At 5.30pm I would no longer be a senior features correspondent, and would have to say goodbye to the only grown up job I’ve ever had.

On getting up, I spent a few minutes agonising over whether this auspicious occasion deserved a special outfit, before defering to my comfort and going with snow-conscious layers.

Then, having negotiated the icy roads to the station, I felt a twinge of emotion as I surveyed the train station where I’ve spent countless mornings reading the Metro and drinking coffee.

Sentimentality bowed to realism however, as I bought my last train ticket – what a relief to be able to swap an expensive 1 ½ hour commute for a 15 minute walk to the office!

As I arrived at 6 Park Street, my boss greeted my arrival with a cry of ‘Ooh, last day!’ and I giggled nervously, unsure how to react to the weird form of celebrity which is bestowed on anyone brave enough to hand in their notice.

Then I began the laborious process of clearing the random mounds of magazines, press releases, make up and catalogues that inhabit my desk, something I really should have done a lot sooner.

All through the day, the tiniest things took on new significance – washing my coffee cup out for the last time, proofing my last page, sending my last email.

It was the end of so many habits and rituals and comforting familiarities, and my writer brain wanted to absorb them all for posterity.

But mostly what I wanted to remember was the people, and Friday provided plenty of opportunity for that too.

There was lunch with the girls, all pizza and gossip, and then drinks in the evening where I didn’t have to open my wallet once.

Several people came over during the afternoon to give me a hug or a handshake and a “good luck” and at the end of the day I blushed my way through a lovely farewell speech and the opening of my extremely thoughtfully chosen presents (a knitting needle bag and a sewing case, which, as you can imagine, I am thrilled with!)

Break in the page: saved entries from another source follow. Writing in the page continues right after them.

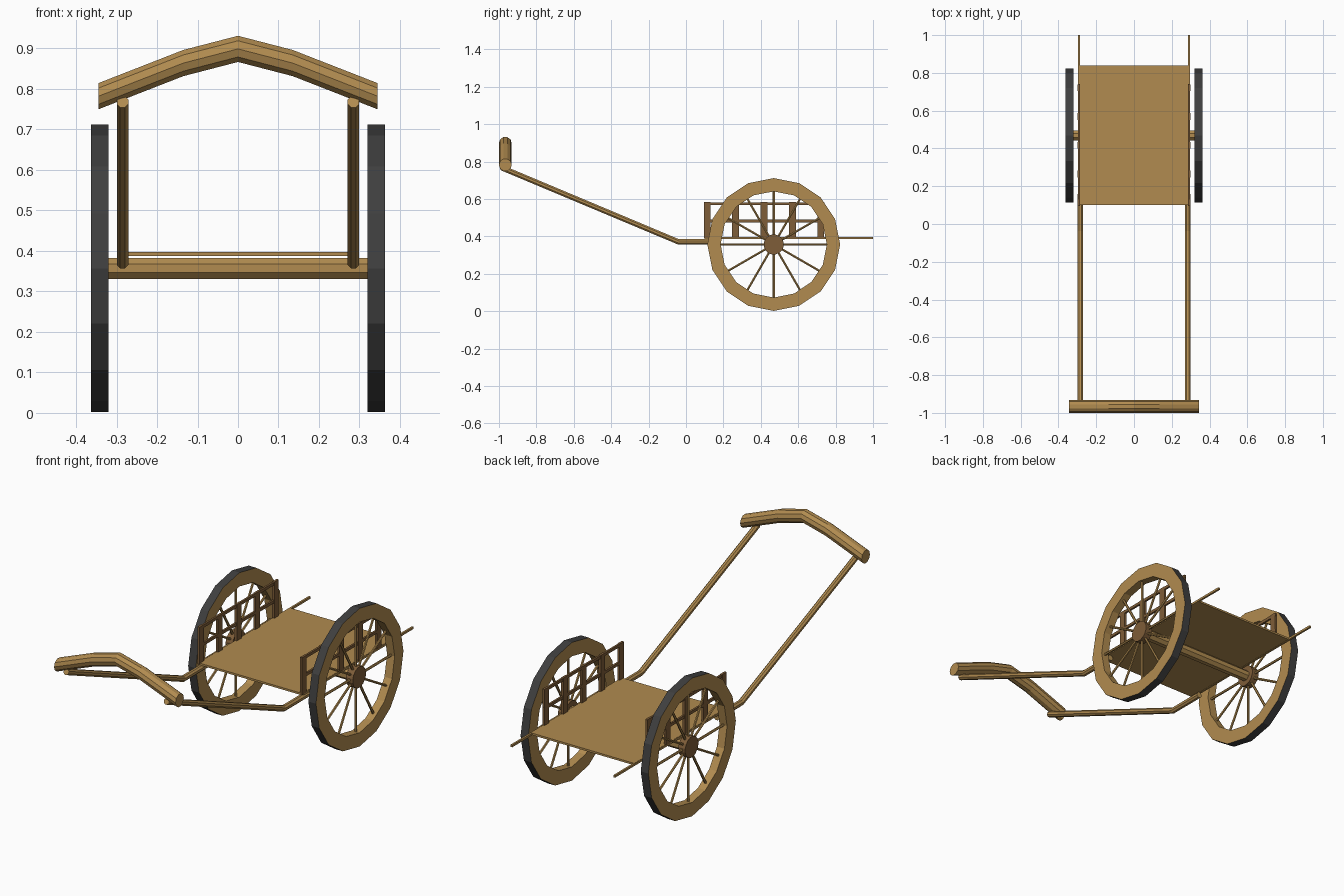
import bpy, bmesh
from math import sin, cos, pi
from mathutils import Vector

if "Cube" in bpy.data.objects:
    bpy.data.objects.remove(bpy.data.objects["Cube"])


def material(name, rgb):
    m = bpy.data.materials.new(name)
    m.diffuse_color = (*rgb, 1)
    m.use_nodes = True
    m.node_tree.nodes["Principled BSDF"].inputs["Base Color"].default_value = m.diffuse_color
    return m


WOOD = material("wood", (0.44, 0.26, 0.08))
DARK = material("dark_wood", (0.21, 0.11, 0.04))
TYRE = material("tyre", (0.05, 0.05, 0.05))


def finish(name, bm, *mats):
    bmesh.ops.recalc_face_normals(bm, faces=bm.faces)
    me = bpy.data.meshes.new(name)
    bm.to_mesh(me)
    bm.free()
    for m in mats:
        me.materials.append(m)
    ob = bpy.data.objects.new(name, me)
    bpy.context.collection.objects.link(ob)
    return ob


def box(bm, lo, hi):
    vs = bmesh.ops.create_cube(bm, size=1)["verts"]
    for v in vs:
        v.co = Vector([(a + b) / 2 + c * (b - a) for a, b, c in zip(lo, hi, v.co)])


def tube(bm, path, r, n, u, w):
    """Sweep an n-gon (axes u, w per path point) along path, with caps."""
    rings = []
    for p, ui in zip(path, u):
        rings.append([bm.verts.new(Vector(p) + r * (cos(a) * Vector(ui) + sin(a) * Vector(w)))
                      for a in [(i + 0.5) * 2 * pi / n for i in range(n)]])
    for a, b in zip(rings, rings[1:]):
        for i in range(n):
            j = (i + 1) % n
            bm.faces.new((a[i], a[j], b[j], b[i]))
    bm.faces.new(rings[0])
    bm.faces.new(rings[-1])


X, Y, Z = (1, 0, 0), (0, 1, 0), (0, 0, 1)
CY, CZ = 0.469, 0.357   # wheel centre

# Load bed
bm = bmesh.new()
box(bm, (-0.294, 0.10, 0.387), (0.294, 0.84, 0.397))
finish("bed", bm, WOOD)

# Axle
bm = bmesh.new()
tube(bm, [(-0.33, CY, CZ), (0.33, CY, CZ)], 0.028, 8, [Y, Y], Z)
finish("axle", bm, WOOD)

# Arched handle bar
bm = bmesh.new()
pts = [(-0.345, 0.782), (-0.135, 0.864), (0, 0.899), (0.135, 0.864), (0.345, 0.782)]
tube(bm, [(x, -0.966, z) for x, z in pts], 0.034, 10, [Z] * 5, Y)
finish("handle_bar", bm, WOOD)

for side, s in (("left", -1), ("right", 1)):
    # Pulling shaft, bent just ahead of the bed
    bm = bmesh.new()
    tube(bm, [(s * 0.285, -0.987, 0.768), (s * 0.285, -0.04, 0.371), (s * 0.285, 0.16, 0.371)],
         0.0155, 8, [(0, 0.386, 0.922), (0, 0.2, 0.98), Z], X)
    finish(side + "_shaft", bm, WOOD)

    # Bed rail sticking out at the back
    bm = bmesh.new()
    xs = sorted((s * 0.287, s * 0.297))
    box(bm, (xs[0], 0.11, 0.385), (xs[1], 1.0, 0.396))
    finish(side + "_bed_rail", bm, WOOD)

    # Side fence: two rails and five posts
    bm = bmesh.new()
    for z in (0.475, 0.567):
        box(bm, (xs[0], 0.096, z), (xs[1], 0.74, z + 0.015))
    for i in range(5):
        y = 0.095 + i * 0.152
        box(bm, (xs[0] - 0.001, y, 0.392), (xs[1] + 0.001, y + 0.036, 0.583))
    finish(side + "_fence", bm, DARK)

    # Wheel rim with dark tread, 16 sides
    bm = bmesh.new()
    n, xa, xb = 16, s * 0.32, s * 0.363
    profile = [(xa, 0.355), (xb, 0.355), (xb, 0.284), (xa, 0.284)]
    rings = [[bm.verts.new((x, CY + r * sin(2 * pi * i / n), CZ + r * cos(2 * pi * i / n)))
              for x, r in profile] for i in range(n)]
    for i in range(n):
        a, b = rings[i], rings[(i + 1) % n]
        for k in range(4):
            f = bm.faces.new((a[k], a[(k + 1) % 4], b[(k + 1) % 4], b[k]))
            f.material_index = 1 if k == 0 else 0
    finish(side + "_wheel_rim", bm, WOOD, TYRE)

    # Twelve spokes
    bm = bmesh.new()
    xm = s * 0.3415
    for i in range(12):
        a = i * pi / 6
        d = Vector((0, sin(a), cos(a)))
        c = Vector((xm, CY, CZ))
        t = (0, cos(a), -sin(a))
        tube(bm, [c + d * 0.04, c + d * 0.29], 0.0065, 6, [t, t], X)
    finish(side + "_spokes", bm, WOOD)

    # Hub
    bm = bmesh.new()
    tube(bm, [(s * 0.322, CY, CZ), (s * 0.361, CY, CZ)], 0.054, 16, [Y, Y], Z)
    finish(side + "_hub", bm, DARK)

As I sat on the train home after my farewell drinks, I was a jumble of conflicting emotions.

There was gratitude towards those whose friendship I have enjoyed and those who have taught and encouraged me over the years, and there was a good kind of pride too, as I handed over the supplement I’ve worked hard to make a success.

Of course there was sadness, because I’ve got to know a lot of really good people over the last four and a half years and I will miss them, but there was also a strange sense that this wouldn’t be the last I saw of Media Wales, and that somehow, someday, I’d be back again.

And then of course there was excitement, because I knew that on Monday – today – I would start a whole new life full of adventures.

Perhaps, after all, I should have called this blog post ‘beginnings’.